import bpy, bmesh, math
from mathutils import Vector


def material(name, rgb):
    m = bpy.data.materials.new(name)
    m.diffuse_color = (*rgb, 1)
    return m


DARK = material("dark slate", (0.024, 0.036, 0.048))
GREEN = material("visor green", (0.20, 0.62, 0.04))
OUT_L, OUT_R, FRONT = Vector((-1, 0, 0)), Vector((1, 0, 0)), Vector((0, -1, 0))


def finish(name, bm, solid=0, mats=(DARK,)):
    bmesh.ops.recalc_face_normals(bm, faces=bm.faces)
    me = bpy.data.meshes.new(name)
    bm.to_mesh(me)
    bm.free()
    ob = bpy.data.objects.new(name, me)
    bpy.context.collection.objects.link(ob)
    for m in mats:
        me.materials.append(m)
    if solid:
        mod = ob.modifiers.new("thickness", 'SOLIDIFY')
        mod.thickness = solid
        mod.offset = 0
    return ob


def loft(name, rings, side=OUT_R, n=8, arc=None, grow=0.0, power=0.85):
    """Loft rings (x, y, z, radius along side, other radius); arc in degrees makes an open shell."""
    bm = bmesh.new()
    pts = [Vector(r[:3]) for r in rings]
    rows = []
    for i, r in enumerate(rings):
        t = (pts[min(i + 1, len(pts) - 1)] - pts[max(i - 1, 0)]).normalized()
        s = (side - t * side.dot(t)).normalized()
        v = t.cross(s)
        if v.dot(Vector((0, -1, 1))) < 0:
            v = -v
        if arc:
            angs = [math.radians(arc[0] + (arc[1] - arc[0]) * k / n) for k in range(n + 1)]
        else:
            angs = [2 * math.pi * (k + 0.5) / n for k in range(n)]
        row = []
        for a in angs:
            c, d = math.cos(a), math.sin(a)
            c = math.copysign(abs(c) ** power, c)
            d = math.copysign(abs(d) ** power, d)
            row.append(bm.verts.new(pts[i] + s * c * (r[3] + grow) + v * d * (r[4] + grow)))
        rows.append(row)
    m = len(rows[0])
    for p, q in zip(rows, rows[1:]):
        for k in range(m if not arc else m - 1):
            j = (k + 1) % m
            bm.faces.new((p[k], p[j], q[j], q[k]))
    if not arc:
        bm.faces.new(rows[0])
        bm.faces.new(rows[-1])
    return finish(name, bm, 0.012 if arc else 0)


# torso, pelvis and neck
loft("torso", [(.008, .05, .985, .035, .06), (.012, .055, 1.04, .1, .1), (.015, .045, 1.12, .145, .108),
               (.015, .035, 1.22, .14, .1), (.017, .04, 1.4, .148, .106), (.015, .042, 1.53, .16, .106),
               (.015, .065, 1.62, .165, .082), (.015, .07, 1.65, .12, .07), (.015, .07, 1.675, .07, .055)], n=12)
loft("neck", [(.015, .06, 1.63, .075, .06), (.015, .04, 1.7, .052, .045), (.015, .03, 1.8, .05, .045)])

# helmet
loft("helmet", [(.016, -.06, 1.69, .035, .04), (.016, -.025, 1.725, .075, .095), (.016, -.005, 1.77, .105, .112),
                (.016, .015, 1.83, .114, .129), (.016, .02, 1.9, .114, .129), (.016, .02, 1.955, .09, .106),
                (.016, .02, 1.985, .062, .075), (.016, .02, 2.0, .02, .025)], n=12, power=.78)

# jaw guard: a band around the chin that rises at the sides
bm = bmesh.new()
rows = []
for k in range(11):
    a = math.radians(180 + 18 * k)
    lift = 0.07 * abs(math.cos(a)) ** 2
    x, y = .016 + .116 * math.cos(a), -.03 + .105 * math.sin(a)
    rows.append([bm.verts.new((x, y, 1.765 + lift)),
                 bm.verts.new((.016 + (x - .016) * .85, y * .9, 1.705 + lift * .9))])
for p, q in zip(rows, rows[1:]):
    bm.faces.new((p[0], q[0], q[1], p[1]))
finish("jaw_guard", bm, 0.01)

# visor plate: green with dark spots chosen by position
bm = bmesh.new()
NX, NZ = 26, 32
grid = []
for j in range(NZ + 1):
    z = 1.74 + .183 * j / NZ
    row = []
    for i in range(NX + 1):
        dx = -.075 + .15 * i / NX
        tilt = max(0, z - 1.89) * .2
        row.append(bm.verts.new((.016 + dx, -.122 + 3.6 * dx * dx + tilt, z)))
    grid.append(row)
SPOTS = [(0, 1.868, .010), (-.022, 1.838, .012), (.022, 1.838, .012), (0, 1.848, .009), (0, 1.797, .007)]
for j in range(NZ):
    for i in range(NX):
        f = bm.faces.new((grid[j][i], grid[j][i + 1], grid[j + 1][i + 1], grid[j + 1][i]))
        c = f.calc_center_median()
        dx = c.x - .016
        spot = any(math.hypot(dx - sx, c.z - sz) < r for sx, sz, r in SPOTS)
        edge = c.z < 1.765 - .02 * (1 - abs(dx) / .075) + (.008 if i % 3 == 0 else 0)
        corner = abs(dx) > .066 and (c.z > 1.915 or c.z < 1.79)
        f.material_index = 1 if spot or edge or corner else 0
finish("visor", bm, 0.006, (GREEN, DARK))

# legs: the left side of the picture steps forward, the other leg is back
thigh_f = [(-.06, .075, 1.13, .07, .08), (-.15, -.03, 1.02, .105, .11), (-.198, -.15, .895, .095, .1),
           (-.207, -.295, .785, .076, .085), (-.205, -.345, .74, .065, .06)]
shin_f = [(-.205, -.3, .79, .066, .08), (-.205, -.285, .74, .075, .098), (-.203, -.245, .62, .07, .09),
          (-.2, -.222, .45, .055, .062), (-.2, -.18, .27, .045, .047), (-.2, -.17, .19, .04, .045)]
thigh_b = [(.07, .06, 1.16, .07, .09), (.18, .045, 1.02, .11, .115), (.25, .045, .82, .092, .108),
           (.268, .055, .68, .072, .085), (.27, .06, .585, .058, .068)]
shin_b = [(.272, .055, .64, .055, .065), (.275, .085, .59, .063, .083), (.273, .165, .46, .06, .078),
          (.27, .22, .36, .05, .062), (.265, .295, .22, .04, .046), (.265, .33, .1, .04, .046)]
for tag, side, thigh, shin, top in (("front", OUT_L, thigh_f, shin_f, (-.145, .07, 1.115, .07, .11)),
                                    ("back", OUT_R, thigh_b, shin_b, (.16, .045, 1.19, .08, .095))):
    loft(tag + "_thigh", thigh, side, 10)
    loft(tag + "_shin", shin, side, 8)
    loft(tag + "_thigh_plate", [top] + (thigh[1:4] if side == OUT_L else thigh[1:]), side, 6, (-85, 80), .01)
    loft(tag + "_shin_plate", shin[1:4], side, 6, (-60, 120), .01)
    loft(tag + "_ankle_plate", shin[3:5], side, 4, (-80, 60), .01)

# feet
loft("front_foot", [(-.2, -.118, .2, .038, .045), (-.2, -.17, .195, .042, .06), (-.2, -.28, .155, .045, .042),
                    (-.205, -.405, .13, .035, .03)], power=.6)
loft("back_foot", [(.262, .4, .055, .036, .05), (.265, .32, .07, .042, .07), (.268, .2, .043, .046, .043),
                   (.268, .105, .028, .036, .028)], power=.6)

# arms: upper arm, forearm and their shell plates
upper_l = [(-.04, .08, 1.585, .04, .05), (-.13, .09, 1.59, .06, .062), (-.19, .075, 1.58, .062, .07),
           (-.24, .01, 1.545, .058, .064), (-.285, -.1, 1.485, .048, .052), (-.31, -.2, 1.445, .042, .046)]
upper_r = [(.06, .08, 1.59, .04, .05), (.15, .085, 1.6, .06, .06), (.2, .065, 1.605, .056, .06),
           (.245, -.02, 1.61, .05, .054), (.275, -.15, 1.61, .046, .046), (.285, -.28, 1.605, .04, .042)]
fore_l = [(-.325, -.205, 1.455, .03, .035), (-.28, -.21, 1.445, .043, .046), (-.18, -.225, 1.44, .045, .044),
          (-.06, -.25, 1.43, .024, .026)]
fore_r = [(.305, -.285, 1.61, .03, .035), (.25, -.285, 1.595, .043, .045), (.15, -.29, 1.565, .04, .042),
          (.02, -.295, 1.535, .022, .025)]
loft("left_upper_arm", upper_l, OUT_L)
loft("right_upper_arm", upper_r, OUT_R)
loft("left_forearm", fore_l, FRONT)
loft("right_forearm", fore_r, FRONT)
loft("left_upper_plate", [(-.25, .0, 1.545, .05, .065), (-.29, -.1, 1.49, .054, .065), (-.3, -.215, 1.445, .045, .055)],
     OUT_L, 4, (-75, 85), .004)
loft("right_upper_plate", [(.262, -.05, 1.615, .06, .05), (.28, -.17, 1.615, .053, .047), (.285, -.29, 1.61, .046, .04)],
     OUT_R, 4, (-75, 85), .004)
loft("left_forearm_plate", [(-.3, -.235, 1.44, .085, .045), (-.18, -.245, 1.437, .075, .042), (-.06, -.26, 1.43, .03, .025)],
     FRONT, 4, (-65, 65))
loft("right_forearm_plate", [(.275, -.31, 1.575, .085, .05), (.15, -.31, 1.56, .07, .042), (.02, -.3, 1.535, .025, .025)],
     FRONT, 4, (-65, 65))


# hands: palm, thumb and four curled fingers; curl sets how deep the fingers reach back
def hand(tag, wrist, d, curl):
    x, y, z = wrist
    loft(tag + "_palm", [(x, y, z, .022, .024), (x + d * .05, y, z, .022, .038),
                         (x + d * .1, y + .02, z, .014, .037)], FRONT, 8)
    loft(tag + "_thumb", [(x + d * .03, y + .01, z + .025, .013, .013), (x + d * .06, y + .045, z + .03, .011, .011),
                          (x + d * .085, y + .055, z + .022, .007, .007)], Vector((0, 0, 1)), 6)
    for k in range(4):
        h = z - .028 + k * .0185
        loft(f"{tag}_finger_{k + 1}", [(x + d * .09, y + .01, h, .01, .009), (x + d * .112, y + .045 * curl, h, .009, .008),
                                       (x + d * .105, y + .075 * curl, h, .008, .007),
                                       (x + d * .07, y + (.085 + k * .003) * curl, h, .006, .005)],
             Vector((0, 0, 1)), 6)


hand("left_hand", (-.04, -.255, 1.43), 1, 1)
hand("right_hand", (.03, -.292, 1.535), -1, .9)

+ + + + +

What to do »
Please copy, exactly as written, every line in the listing above from the line with "(.268, .105, .028, .036, .028)], power=.6)" up to and including the line with "y + .045, z".

Solution to this task »
                   (.268, .105, .028, .036, .028)], power=.6)

# arms: upper arm, forearm and their shell plates
upper_l = [(-.04, .08, 1.585, .04, .05), (-.13, .09, 1.59, .06, .062), (-.19, .075, 1.58, .062, .07),
           (-.24, .01, 1.545, .058, .064), (-.285, -.1, 1.485, .048, .052), (-.31, -.2, 1.445, .042, .046)]
upper_r = [(.06, .08, 1.59, .04, .05), (.15, .085, 1.6, .06, .06), (.2, .065, 1.605, .056, .06),
           (.245, -.02, 1.61, .05, .054), (.275, -.15, 1.61, .046, .046), (.285, -.28, 1.605, .04, .042)]
fore_l = [(-.325, -.205, 1.455, .03, .035), (-.28, -.21, 1.445, .043, .046), (-.18, -.225, 1.44, .045, .044),
          (-.06, -.25, 1.43, .024, .026)]
fore_r = [(.305, -.285, 1.61, .03, .035), (.25, -.285, 1.595, .043, .045), (.15, -.29, 1.565, .04, .042),
          (.02, -.295, 1.535, .022, .025)]
loft("left_upper_arm", upper_l, OUT_L)
loft("right_upper_arm", upper_r, OUT_R)
loft("left_forearm", fore_l, FRONT)
loft("right_forearm", fore_r, FRONT)
loft("left_upper_plate", [(-.25, .0, 1.545, .05, .065), (-.29, -.1, 1.49, .054, .065), (-.3, -.215, 1.445, .045, .055)],
     OUT_L, 4, (-75, 85), .004)
loft("right_upper_plate", [(.262, -.05, 1.615, .06, .05), (.28, -.17, 1.615, .053, .047), (.285, -.29, 1.61, .046, .04)],
     OUT_R, 4, (-75, 85), .004)
loft("left_forearm_plate", [(-.3, -.235, 1.44, .085, .045), (-.18, -.245, 1.437, .075, .042), (-.06, -.26, 1.43, .03, .025)],
     FRONT, 4, (-65, 65))
loft("right_forearm_plate", [(.275, -.31, 1.575, .085, .05), (.15, -.31, 1.56, .07, .042), (.02, -.3, 1.535, .025, .025)],
     FRONT, 4, (-65, 65))


# hands: palm, thumb and four curled fingers; curl sets how deep the fingers reach back
def hand(tag, wrist, d, curl):
    x, y, z = wrist
    loft(tag + "_palm", [(x, y, z, .022, .024), (x + d * .05, y, z, .022, .038),
                         (x + d * .1, y + .02, z, .014, .037)], FRONT, 8)
    loft(tag + "_thumb", [(x + d * .03, y + .01, z + .025, .013, .013), (x + d * .06, y + .045, z + .03, .011, .011),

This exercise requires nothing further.